In partnership with Oxford’s Story Museum, ‘Fabulous Mr Fox’ explores the polysemic legacy of Berechiah ha-Nakdan, a 13th century Jewish polymath – he was a grammarian, translator, punctuator, stone connoisseur, and most important for our purposes, a fabulist. He adapted Aesop’s fables for a Hebrew-reading audience. His mishle shu’alim (fox fables) is still widely read and is an important part of world folklore. Berechiah has a connection with Oxford. His uncle used to live here and it is almost certain that he came through Oxford during his visits to England.
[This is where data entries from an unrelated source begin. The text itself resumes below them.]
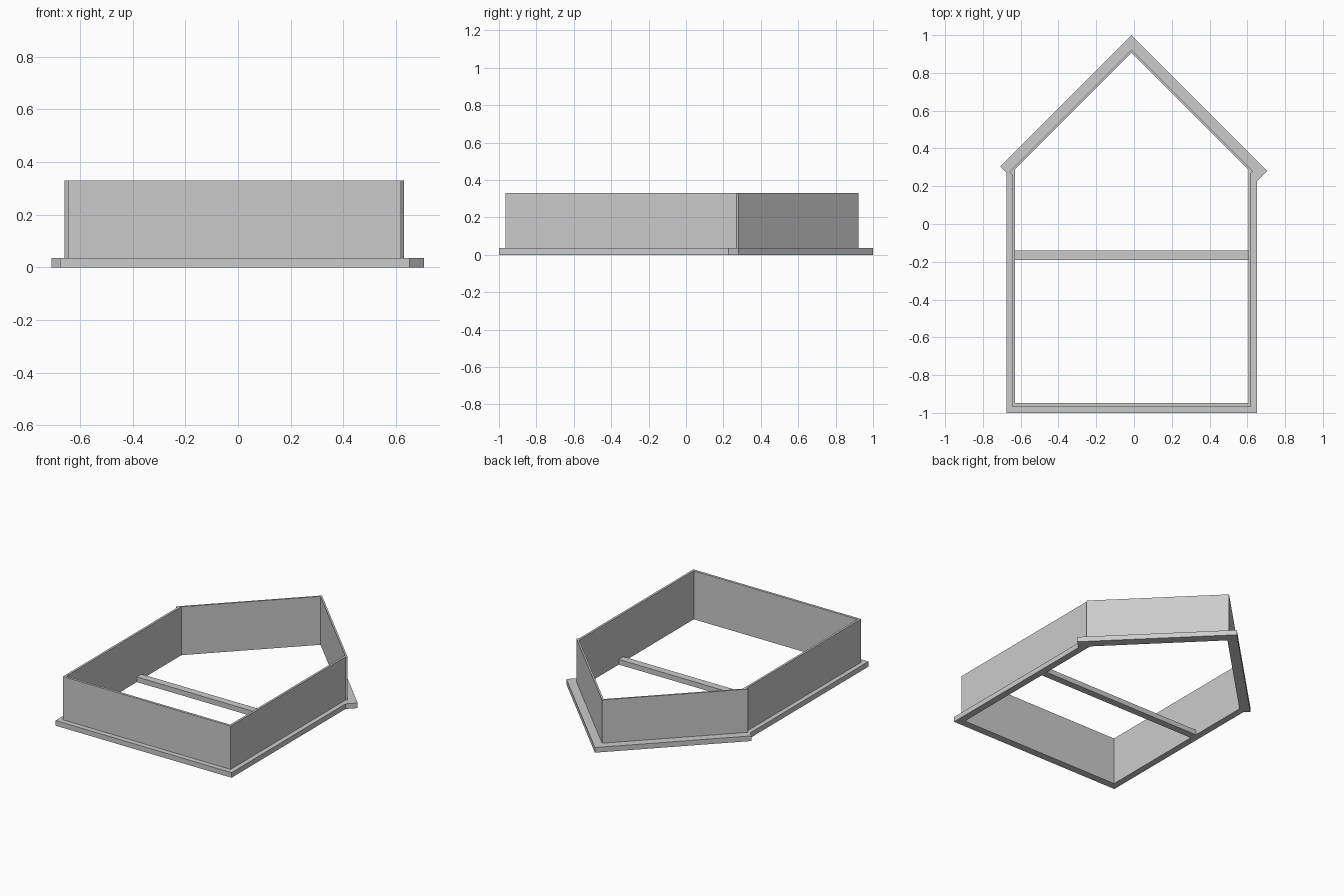
import bpy
import bmesh

cube = bpy.data.objects.get("Cube")
if cube:
    bpy.data.objects.remove(cube, do_unlink=True)

# Single plain grey plastic
grey = bpy.data.materials.new("grey_plastic")
grey.use_nodes = True
colour = (0.6, 0.6, 0.6, 1)
grey.diffuse_color = colour
grey.node_tree.nodes["Principled BSDF"].inputs["Base Color"].default_value = colour

APEX_X = -0.013
BASE_TOP, WALL_TOP = 0.035, 0.33


def house(left, right, bottom, apex, eave_left=None, eave_right=None):
    """House outline with a 45 degree roof; eaves reach past the side walls."""
    def roof(x):
        return apex - abs(x - APEX_X)

    points = [(APEX_X, apex)]
    if eave_left is not None:
        points.append((eave_left, roof(eave_left)))
        points.append((left, roof(eave_left) - (left - eave_left)))
    else:
        points.append((left, roof(left)))
    points += [(left, bottom), (right, bottom)]
    if eave_right is not None:
        points.append((right, roof(eave_right) - (eave_right - right)))
        points.append((eave_right, roof(eave_right)))
    else:
        points.append((right, roof(right)))
    return points


def extrude_outline(name, loops, z0, z1):
    """Fill the area between closed loops and raise it from z0 to z1."""
    bm = bmesh.new()
    edges = []
    for loop in loops:
        verts = [bm.verts.new((x, y, z0)) for x, y in loop]
        for a, b in zip(verts, verts[1:] + verts[:1]):
            edges.append(bm.edges.new((a, b)))
    bmesh.ops.triangle_fill(bm, edges=edges, use_beauty=True, normal=(0, 0, 1))
    raised = bmesh.ops.extrude_face_region(bm, geom=bm.faces[:], use_keep_orig=True)
    top = [g for g in raised["geom"] if isinstance(g, bmesh.types.BMVert)]
    bmesh.ops.translate(bm, verts=top, vec=(0, 0, z1 - z0))
    bmesh.ops.recalc_face_normals(bm, faces=bm.faces[:])
    mesh = bpy.data.meshes.new(name)
    bm.to_mesh(mesh)
    bm.free()
    mesh.materials.append(grey)
    obj = bpy.data.objects.new(name, mesh)
    bpy.context.collection.objects.link(obj)
    return obj


# Shared opening, wide flange and thin upright wall
opening = house(-0.63, 0.605, -0.948, 0.907)
flange = house(-0.676, 0.652, -1.0, 1.0, -0.708, 0.706)
wall = house(-0.645, 0.62, -0.965, 0.923, -0.66, 0.63)
extrude_outline("base_flange", [flange, opening], 0, BASE_TOP)
extrude_outline("cutting_wall", [wall, opening], BASE_TOP, WALL_TOP)

# Brace across the opening
brace = [(-0.63, -0.19), (0.605, -0.19), (0.605, -0.14), (-0.63, -0.14)]
extrude_outline("cross_brace", [brace], 0, BASE_TOP)
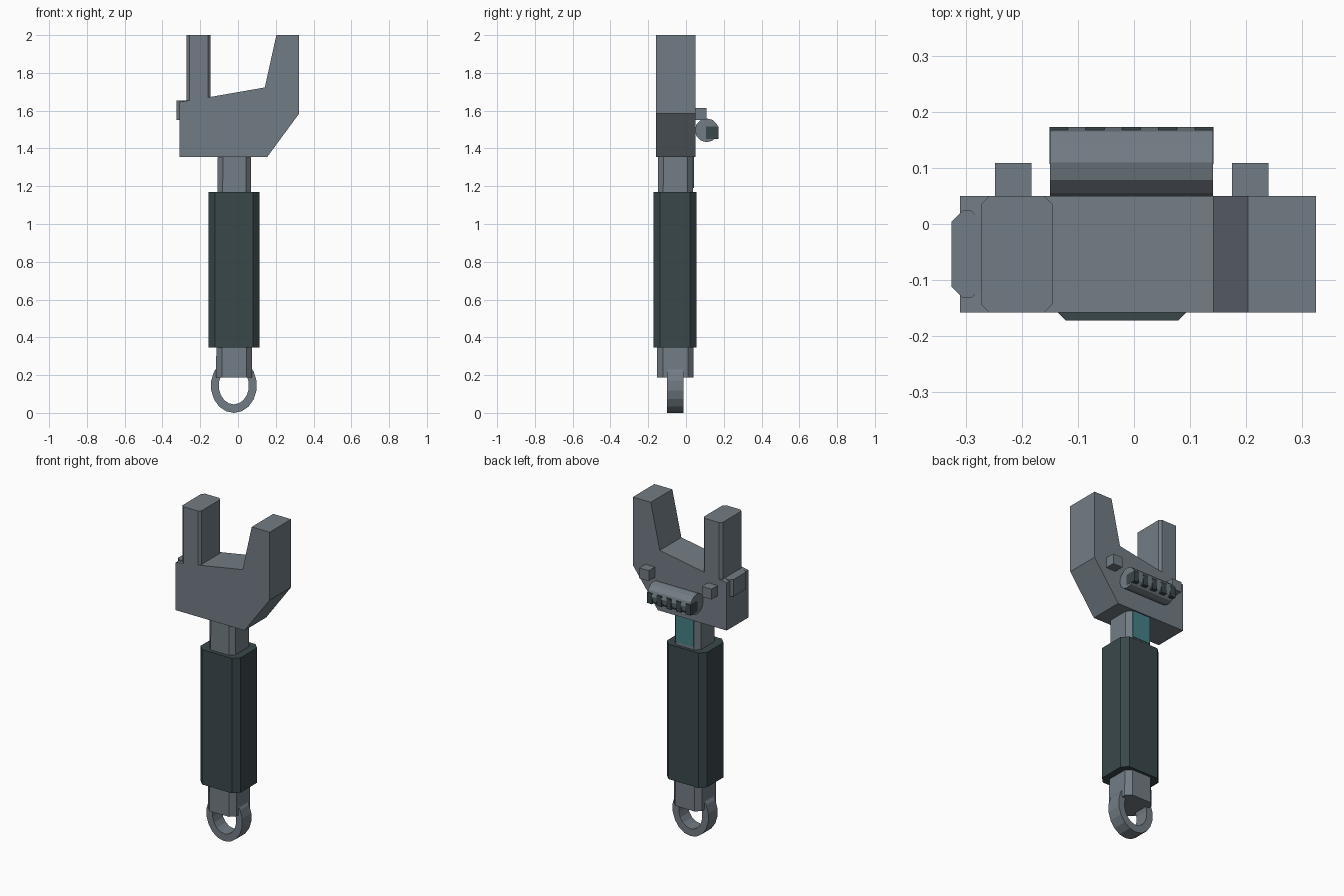
import bpy, bmesh, math

if "Cube" in bpy.data.objects:
    bpy.data.objects.remove(bpy.data.objects["Cube"])


def material(name, rgb):
    m = bpy.data.materials.new(name)
    m.diffuse_color = (*rgb, 1)
    m.use_nodes = True
    m.node_tree.nodes["Principled BSDF"].inputs["Base Color"].default_value = m.diffuse_color
    return m


STEEL = material("steel grey", (0.17, 0.204, 0.232))
RUBBER = material("dark rubber", (0.042, 0.064, 0.071))
TEAL = material("teal", (0.06, 0.22, 0.245))


def finish(name, bm, mat):
    bmesh.ops.recalc_face_normals(bm, faces=bm.faces)
    me = bpy.data.meshes.new(name)
    bm.to_mesh(me)
    bm.free()
    me.materials.append(mat)
    ob = bpy.data.objects.new(name, me)
    bpy.context.collection.objects.link(ob)
    return ob


def loft(name, loops, mat):
    """Closed solid through a list of matching point loops."""
    bm = bmesh.new()
    rings = [[bm.verts.new(p) for p in loop] for loop in loops]
    n = len(rings[0])
    for a, b in zip(rings, rings[1:]):
        for i in range(n):
            j = (i + 1) % n
            bm.faces.new((a[i], a[j], b[j], b[i]))
    bm.faces.new(rings[0])
    bm.faces.new(rings[-1])
    return finish(name, bm, mat)


def octagon(x0, x1, y0, y1, cx, cy, z):
    """Rectangle with cut corners at height z."""
    return [(x0 + cx, y0, z), (x1 - cx, y0, z), (x1, y0 + cy, z), (x1, y1 - cy, z),
            (x1 - cx, y1, z), (x0 + cx, y1, z), (x0, y1 - cy, z), (x0, y0 + cy, z)]


def box(name, x0, x1, y0, y1, z0, z1, mat):
    return loft(name, [[(x0, y0, z), (x1, y0, z), (x1, y1, z), (x0, y1, z)]
                       for z in (z0, z1)], mat)


# Head with fixed jaw
profile = [(-0.31, 1.355), (0.155, 1.355), (0.324, 1.585), (0.324, 2.0),
           (0.203, 2.0), (0.142, 1.723), (-0.15, 1.672), (-0.31, 1.646)]
loft("head_and_fixed_jaw", [[(x, y, z) for x, z in profile] for y in (-0.158, 0.05)], STEEL)

# Moving jaw and its guide tab
loft("moving_jaw", [octagon(-0.273, -0.145, -0.158, 0.05, 0.015, 0.015, z)
                    for z in (1.6, 2.0)], STEEL)
loft("guide_tab", [octagon(-0.325, -0.27, -0.132, 0.024, 0.02, 0.02, z)
                   for z in (1.55, 1.653)], STEEL)

# Handle bar, slightly wider at the bottom, and its grip
loft("handle_bar", [octagon(-0.116, 0.075, -0.153, 0.04, 0.03, 0.03, 0.187),
                    octagon(-0.107, 0.068, -0.147, 0.036, 0.027, 0.027, 1.38)], STEEL)
loft("grip", [octagon(-0.157, 0.114, -0.172, 0.056, 0.035, 0.035, z)
              for z in (0.347, 1.17)], RUBBER)
box("neck_plate", -0.08, 0.041, 0.034, 0.042, 1.19, 1.357, TEAL)

# Adjusting screw with its dark ridges
screw = [(0.11 + 0.063 * math.cos(i * math.pi / 6), 1.496 + 0.063 * math.sin(i * math.pi / 6))
         for i in range(12)]
loft("adjusting_screw", [[(x, y, z) for y, z in screw] for x in (-0.15, 0.141)], STEEL)
for i in range(5):
    x = -0.151 + i * 0.065
    box(f"screw_ridge_{i + 1}", x, x + 0.033, 0.107, 0.173, 1.45, 1.515, RUBBER)

# Rear pegs
for name, x in (("left_peg", -0.248), ("right_peg", 0.175)):
    box(name, x, x + 0.065, 0.04, 0.109, 1.55, 1.613, STEEL)

# Oval hanging ring
bm = bmesh.new()
N = 18
section = [(0.122, 0.145, -0.1), (0.122, 0.145, -0.012), (0.08, 0.1, -0.012), (0.08, 0.1, -0.1)]
rings = []
for i in range(N):
    a = 2 * math.pi * i / N - math.pi / 2
    rings.append([bm.verts.new((-0.022 + rx * math.cos(a), y, 0.145 + rz * math.sin(a)))
                  for rx, rz, y in section])
for i in range(N):
    a, b = rings[i], rings[(i + 1) % N]
    for k in range(4):
        m = (k + 1) % 4
        bm.faces.new((a[k], a[m], b[m], b[k]))
finish("hanging_ring", bm, STEEL)
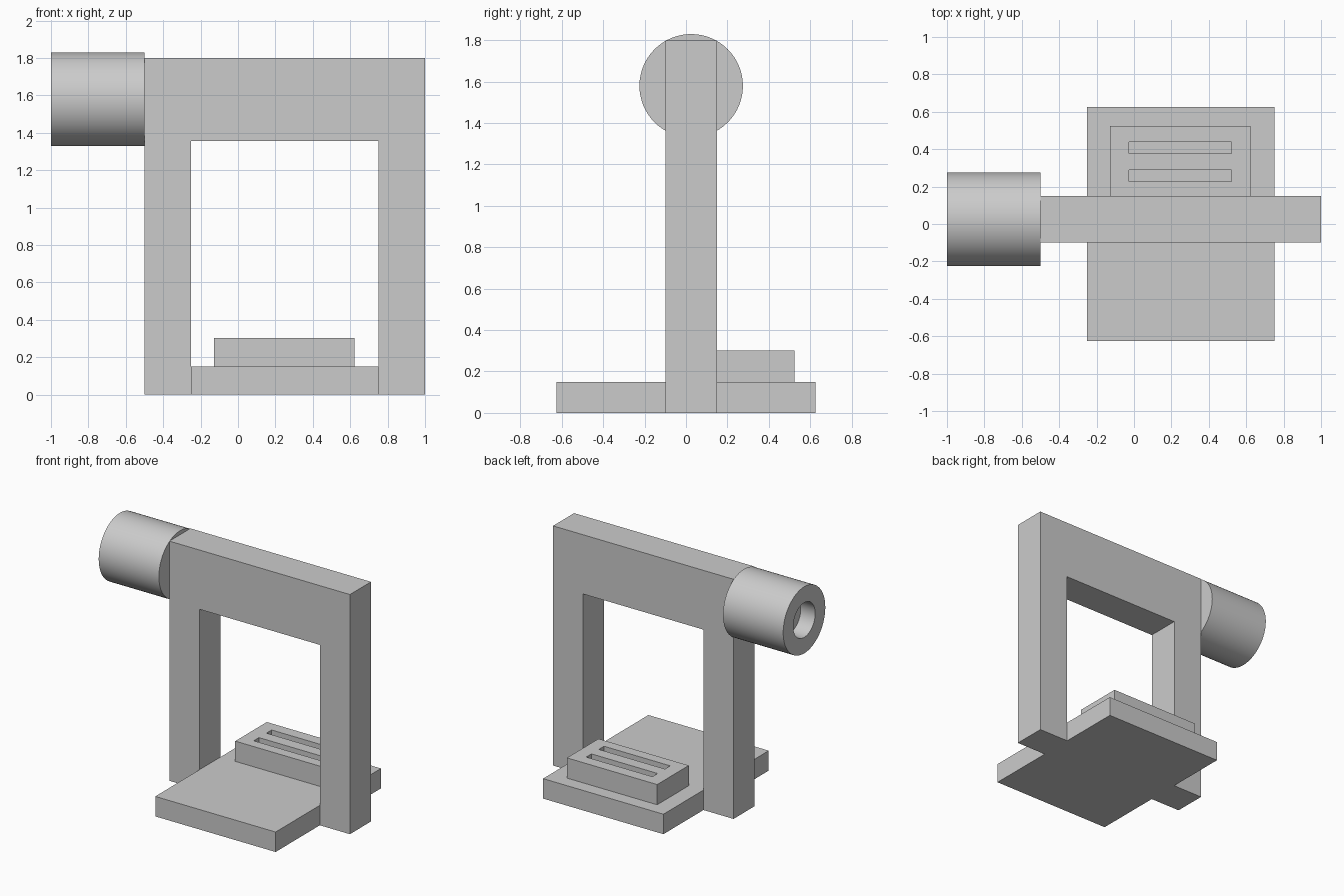
import bpy, bmesh, math

if "Cube" in bpy.data.objects:
    bpy.data.objects.remove(bpy.data.objects["Cube"])

grey = bpy.data.materials.new("plain grey")
grey.diffuse_color = (0.6, 0.6, 0.6, 1)
grey.use_nodes = True
grey.node_tree.nodes["Principled BSDF"].inputs["Base Color"].default_value = grey.diffuse_color


def finish(name, bm):
    bmesh.ops.recalc_face_normals(bm, faces=bm.faces)
    me = bpy.data.meshes.new(name)
    bm.to_mesh(me)
    bm.free()
    ob = bpy.data.objects.new(name, me)
    bpy.context.collection.objects.link(ob)
    me.materials.append(grey)
    return ob


def extruded(name, pts, axis_pt, offset):
    """Extrude a flat outline; axis_pt maps 2D points to 3D."""
    bm = bmesh.new()
    face = bm.faces.new([bm.verts.new(axis_pt(*p)) for p in pts])
    geo = bmesh.ops.extrude_face_region(bm, geom=[face])["geom"]
    bmesh.ops.translate(bm, vec=offset, verts=[v for v in geo if isinstance(v, bmesh.types.BMVert)])
    return finish(name, bm)


def box(name, x0, x1, y0, y1, z0, z1):
    return extruded(name, [(x0, y0), (x1, y0), (x1, y1), (x0, y1)],
                    lambda x, y: (x, y, z0), (0, 0, z1 - z0))


# Gate frame: one arch-shaped outline
extruded("gate_frame",
         [(-0.5, 0), (-0.25, 0), (-0.25, 1.355), (0.75, 1.355),
          (0.75, 0), (1, 0), (1, 1.8), (-0.5, 1.8)],
         lambda x, z: (x, -0.1, z), (0, 0.25, 0))

# Base plate between the legs
box("base_plate", -0.25, 0.75, -0.625, 0.625, 0, 0.15)

# Raised block with two blind slots
block = box("slotted_block", -0.128, 0.622, 0.15, 0.525, 0.15, 0.302)
for i, y in enumerate((0.258, 0.408)):
    cutter = box(f"slot_cutter_{i + 1}", -0.028, 0.522, y - 0.031, y + 0.031, 0.252, 0.4)
    cutter.hide_render = True
    cutter.hide_set(True)
    mod = block.modifiers.new(f"slot_{i + 1}", "BOOLEAN")
    mod.operation = "DIFFERENCE"
    mod.solver = "EXACT"
    mod.object = cutter

# Round motor housing with a blind bore in its outer end, spun around x
bm = bmesh.new()
N = 64
profile = [(-0.5, 0.25), (-1, 0.25), (-1, 0.13), (-0.88, 0.13)]
rings = [[bm.verts.new((x, 0.025 + r * math.cos(a), 1.58 + r * math.sin(a)))
          for a in (2 * math.pi * i / N for i in range(N))] for x, r in profile]
for a, b in zip(rings, rings[1:]):
    for i in range(N):
        bm.faces.new((a[i], a[(i + 1) % N], b[(i + 1) % N], b[i]))
bm.faces.new(rings[0])
bm.faces.new(rings[-1])
housing = finish("round_housing", bm)
bpy.context.view_layer.objects.active = housing
housing.select_set(True)
bpy.ops.object.shade_smooth_by_angle(angle=math.radians(30))
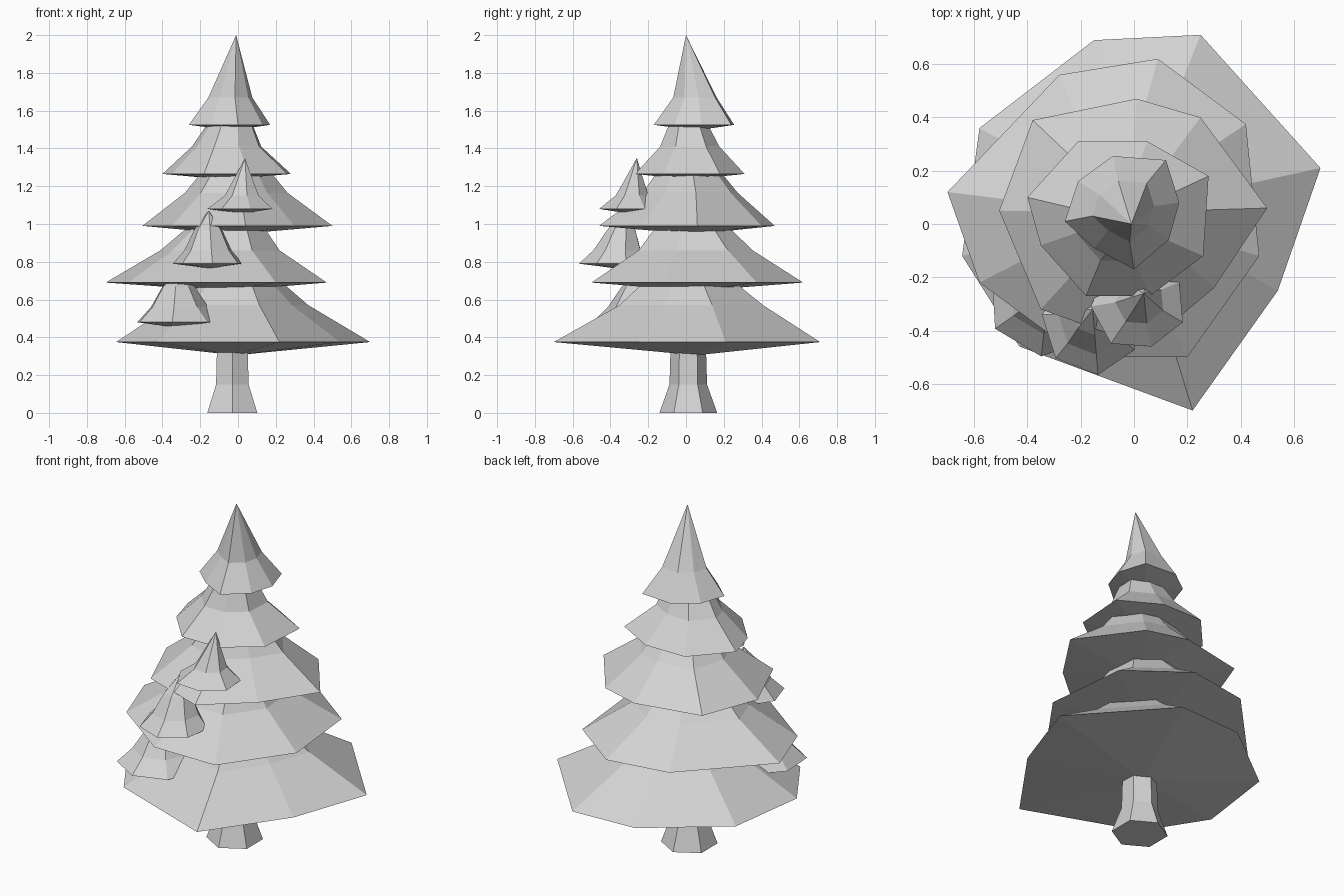
import bpy, math, random
from mathutils import Vector

if "Cube" in bpy.data.objects:
    bpy.data.objects.remove(bpy.data.objects["Cube"])

random.seed(4)
mat = bpy.data.materials.new("plain grey")
mat.diffuse_color = (0.65, 0.65, 0.65, 1)
mat.use_nodes = True
mat.node_tree.nodes["Principled BSDF"].inputs["Base Color"].default_value = mat.diffuse_color


def loft(name, rings, bottom, top):
    """Flat-faced skin over equal-sided rings, closed by a point at each end."""
    n = len(rings[0])
    verts = [p for ring in rings for p in ring] + [bottom, top]
    b, t = len(verts) - 2, len(verts) - 1
    last = (len(rings) - 1) * n
    faces = []
    for i in range(n):
        j = (i + 1) % n
        faces.append((b, j, i))
        faces.append((t, last + i, last + j))
        for k in range(0, last, n):
            faces.append((k + i, k + j, k + n + j))
            faces.append((k + i, k + n + j, k + n + i))
    mesh = bpy.data.meshes.new(name)
    mesh.from_pydata(verts, [], faces)
    mesh.materials.append(mat)
    ob = bpy.data.objects.new(name, mesh)
    bpy.context.collection.objects.link(ob)
    return ob


def scaled(ring, centre, factor, z):
    return [(centre[0] + (x - centre[0]) * factor,
             centre[1] + (y - centre[1]) * factor, z) for x, y in ring]


def ngon(cx, cy, r, n, turn=0.0, jitter=0.0):
    out = []
    for i in range(n):
        a = turn + math.tau * i / n
        q = r * (1 + random.uniform(-jitter, jitter))
        out.append((cx + q * math.cos(a), cy + q * math.sin(a)))
    return out


# Trunk: hexagonal with a flared foot
c = (-0.03, 0.012)
hexa = ngon(*c, 0.153, 6, math.pi / 2)
loft("trunk", [scaled(hexa, c, f, z) for f, z in ((1, 0), (0.65, 0.15), (0.61, 0.36))],
     (*c, 0), (*c, 0.4))

# Foliage tiers: rim outline (anticlockwise), rim z, underside z, shoulder z, apex z
tiers = [
    ([(0.70, 0.21), (0.25, 0.71), (-0.15, 0.69), (-0.58, 0.36),
      (-0.645, -0.12), (-0.43, -0.46), (0.22, -0.70), (0.54, -0.25)], 0.375, 0.305, 0.57, 0.90),
    ([(0.42, 0.375), (0.09, 0.62), (-0.28, 0.56), (-0.70, 0.12),
      (-0.58, -0.22), (-0.2, -0.50), (0.2, -0.50), (0.47, -0.12)], 0.69, 0.645, 0.86, 1.20),
    ([(0.50, 0.06), (0.25, 0.40), (0.01, 0.47), (-0.38, 0.39),
      (-0.506, 0.05), (-0.35, -0.32), (0.04, -0.46), (0.30, -0.24)], 0.99, 0.945, 1.165, 1.50),
    ([(0.28, 0.18), (0.05, 0.31), (-0.21, 0.31), (-0.40, 0.10),
      (-0.35, -0.08), (-0.18, -0.27), (0.06, -0.27), (0.26, -0.12)], 1.265, 1.235, 1.41, 1.75),
    ([(0.17, 0.08), (0.12, 0.24), (-0.08, 0.255), (-0.21, 0.16),
      (-0.26, 0.01), (-0.15, -0.09), (0.0, -0.17), (0.13, -0.06)], 1.525, 1.495, 1.67, 2.0),
]
for k, (rim, z, under, shoulder, apex) in enumerate(tiers):
    mid = sum((Vector(p) for p in rim), Vector((0, 0))) / len(rim)
    loft(f"foliage_tier_{k + 1}",
         [scaled(rim, mid, 1, z), scaled(rim, mid, 0.54, shoulder)],
         (mid.x, mid.y, under), (-0.01, 0.0, apex))

# Small front boughs: centre, radius, rim z, underside z, (factor, z) rings, apex
boughs = [
    ((-0.32, -0.27), 0.235, 0.48, 0.45, ((0.66, 0.56), (0.37, 0.67)), (-0.32, -0.25, 0.74)),
    ((-0.15, -0.37), 0.19, 0.79, 0.765, ((0.68, 0.86), (0.40, 0.97)), (-0.155, -0.32, 1.07)),
    ((0.02, -0.30), 0.175, 1.08, 1.055, ((0.52, 1.15), (0.28, 1.24)), (0.037, -0.26, 1.35)),
]
for k, (mid, r, z, under, rings, apex) in enumerate(boughs):
    rim = ngon(*mid, r, 7, 0.1 + 0.2 * k, 0.06)
    stack = [scaled(rim, mid, 1, z)]
    for f, h in rings:
        s = (h - z) / (apex[2] - z)
        dx, dy = (apex[0] - mid[0]) * s, (apex[1] - mid[1]) * s
        stack.append([(x + dx, y + dy, w) for x, y, w in scaled(rim, mid, f, h)])
    loft(f"front_bough_{k + 1}", stack, (*mid, under), apex)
The Story Museum sits on the site of Oxford’s Medieval Jewish Quarter and it is very likely that Berechiah would have walked the nearby streets. Rochester House, the current name of the Story Museum’s building, is a storied site in and of itself, having been a family home, a student residence, a telephone exchange, and a post office. The museum is interested in exploring its own architectural and cultural heritage as well as engaging with a variety of community and university groups.
What do these fables mean for us? How do we read this space? Our project explored and creates the contemporary cultural resonance of Berechiah, the fables, and Rochester House, the site of the Story Museum.
Funded by a Higher Education Funding Council for England Knowledge Exchange Seed Fund grant by and supported by TORCH, the ultimate aim of the project is to produce material for the Story Museum’s exhibit ‘Animal – a safari through stories‘ exhibition (2016).
As part of the project, I commissioned a short film by Lucie Sheppard that documents the June 2015 dance workshop: Story Making and the Embodied Space, facilitated by Jennifer Christine Stokes, and attended by local professional dancers. The workshop uses moving bodies to both investigate the various layers of the space and add new footprints to the already rich palimpsest.